20Nov              Cases                           Chapt 2                          no labs – Tks Brk       

27Nov              Cases,cont.                                                         computer exercise        Lab Assn3

04Dec              Wrap Up                                                            Lab Final Assignment   Art 3

11Dec              Final Exam ------  Consult official exam schedule for time and day



*Lab data sheets due at conclusion of each field trip

Exams will be on Thu of week indicated.



1. This is a field-intensive course and the field experience is an essential component. Be prepared for extensive hiking in all weather and over rough terrain. Be prepared with rain gear, layered clothing, adequate footwear, etc. Do not schedule too tightly after the field trips. I try my best to get us back by 1730 but due to unforseeable circumstances we may not always make it exactly on time.


2. All assignments must be turned in on the due date. Late assignments will not be accepted. All University policies regarding academic policy apply (e.g., if you cheat, you flunk). Reasonable accommodations will be made for students with documented special needs for tests, tutoring, note-taking and similar services. Students must coordinate these accommodations through the RCSD Office in South Hall. 


3. You are expected to take all exams at the scheduled time. If you know you must miss a test, provide 2 days advance notice and an alternative test will be provided. Unexpected absences require documentation from appropriate student office. Otherwise, missed exams score zero, including the final exercise. Personal travel arrangements for breaks are not considered valid reasons to miss exams.

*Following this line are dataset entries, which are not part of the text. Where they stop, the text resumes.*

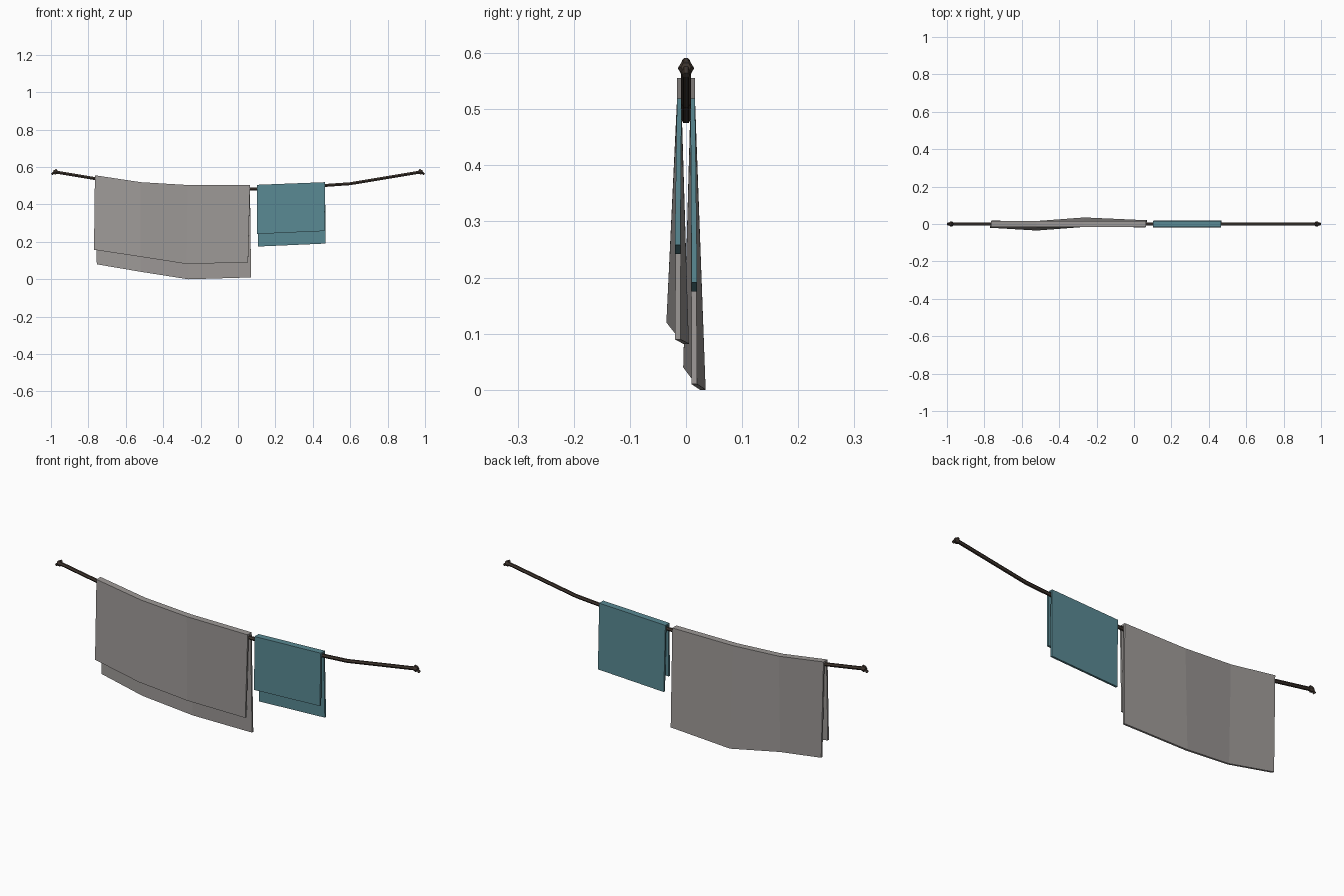
import bpy, bmesh, math
from mathutils import Vector

if "Cube" in bpy.data.objects:
    bpy.data.objects.remove(bpy.data.objects["Cube"])


def material(name, rgb):
    m = bpy.data.materials.new(name)
    m.diffuse_color = (*rgb, 1)
    m.use_nodes = True
    m.node_tree.nodes["Principled BSDF"].inputs["Base Color"].default_value = m.diffuse_color
    return m


GREY = material("grey cloth", (0.34, 0.32, 0.31))
TEAL = material("teal cloth", (0.10, 0.25, 0.29))
ROPE = material("dark brown rope", (0.05, 0.036, 0.028))


def skin(name, rings, mat, caps):
    """Join closed rings of points into one solid with end caps."""
    bm = bmesh.new()
    vs = [[bm.verts.new(p) for p in r] for r in rings]
    n = len(rings[0])
    for a, b in zip(vs, vs[1:]):
        for i in range(n):
            j = (i + 1) % n
            bm.faces.new((a[i], a[j], b[j], b[i]))
    for ring in (vs[0], vs[-1]):
        for c in caps:
            bm.faces.new([ring[i] for i in c])
    bmesh.ops.recalc_face_normals(bm, faces=bm.faces)
    me = bpy.data.meshes.new(name)
    bm.to_mesh(me)
    bm.free()
    me.materials.append(mat)
    ob = bpy.data.objects.new(name, me)
    bpy.context.collection.objects.link(ob)
    return ob


def rod(name, path, radii, sides=6):
    """Sweep a polygon along a path in the xz plane."""
    path = [Vector((x, 0, z)) for x, z in path]
    rings = []
    for i, p in enumerate(path):
        t = (path[min(i + 1, len(path) - 1)] - path[max(i - 1, 0)]).normalized()
        u = Vector((0, 1, 0))
        w = t.cross(u)
        rings.append([p + radii[i] * (u * math.cos(k * math.tau / sides) + w * math.sin(k * math.tau / sides))
                      for k in range(sides)])
    return skin(name, rings, ROPE, [range(sides)])


def cloth(name, stations, mat):
    """Folded sheet; station = top x, top z, front x, front z, back x, back z, sway."""
    T, W = 0.008, 0.016
    rings = []
    for tx, tz, fx, fz, bx, bz, s in stations:
        rings.append([
            (fx, -0.020 + s, fz), (tx, -W, tz), (tx, W, tz), (bx, 0.020 + s, bz),
            (bx, 0.020 - T * 1.25 + s, bz), (tx, W - T, tz - T),
            (tx, T - W, tz - T), (fx, -0.020 + T * 1.25 + s, fz)])
    return skin(name, rings, mat, [(0, 1, 6, 7), (1, 2, 5, 6), (2, 3, 4, 5)])


# Sagging line
line = [(-0.985, 0.575), (-0.6, 0.511), (-0.2, 0.483), (0.2, 0.483), (0.6, 0.511), (0.985, 0.575)]
rod("clothesline", line, [0.009] * len(line))

# Knots and loose rope ends
for side, s in (("left", -1), ("right", 1)):
    rod(side + "_knot", [(s * 0.966, 0.571), (s * 0.973, 0.572), (s * 0.981, 0.574), (s * 0.988, 0.575)],
        [0.009, 0.014, 0.014, 0.009])
    rod(side + "_knot_tail", [(s * 0.968, 0.587), (s * 0.996, 0.560)], [0.007, 0.007])

# Large sheet with a gentle wave
cloth("large_sheet", [
    (-0.765, 0.556, -0.770, 0.158, -0.755, 0.080, 0),
    (-0.520, 0.519, -0.520, 0.120, -0.520, 0.040, -0.015),
    (-0.270, 0.504, -0.275, 0.082, -0.265, 0.000, 0.015),
    (0.064, 0.503, 0.054, 0.090, 0.070, 0.010, 0)], GREY)

# Small towel
cloth("small_towel", [
    (0.102, 0.505, 0.102, 0.242, 0.108, 0.175, 0),
    (0.465, 0.519, 0.463, 0.258, 0.469, 0.191, 0)], TEAL)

4. Additional constraints on grade: You must pass the lab portion to pass the class. Lab attendance is mandatory. If outside activities will require you to miss more than one lab, you are requested to take this course at another time when you will be able to attend all lab sessions. Failure to complete any one of the above assignments will result in deduction of a letter grade, regardless of the point value.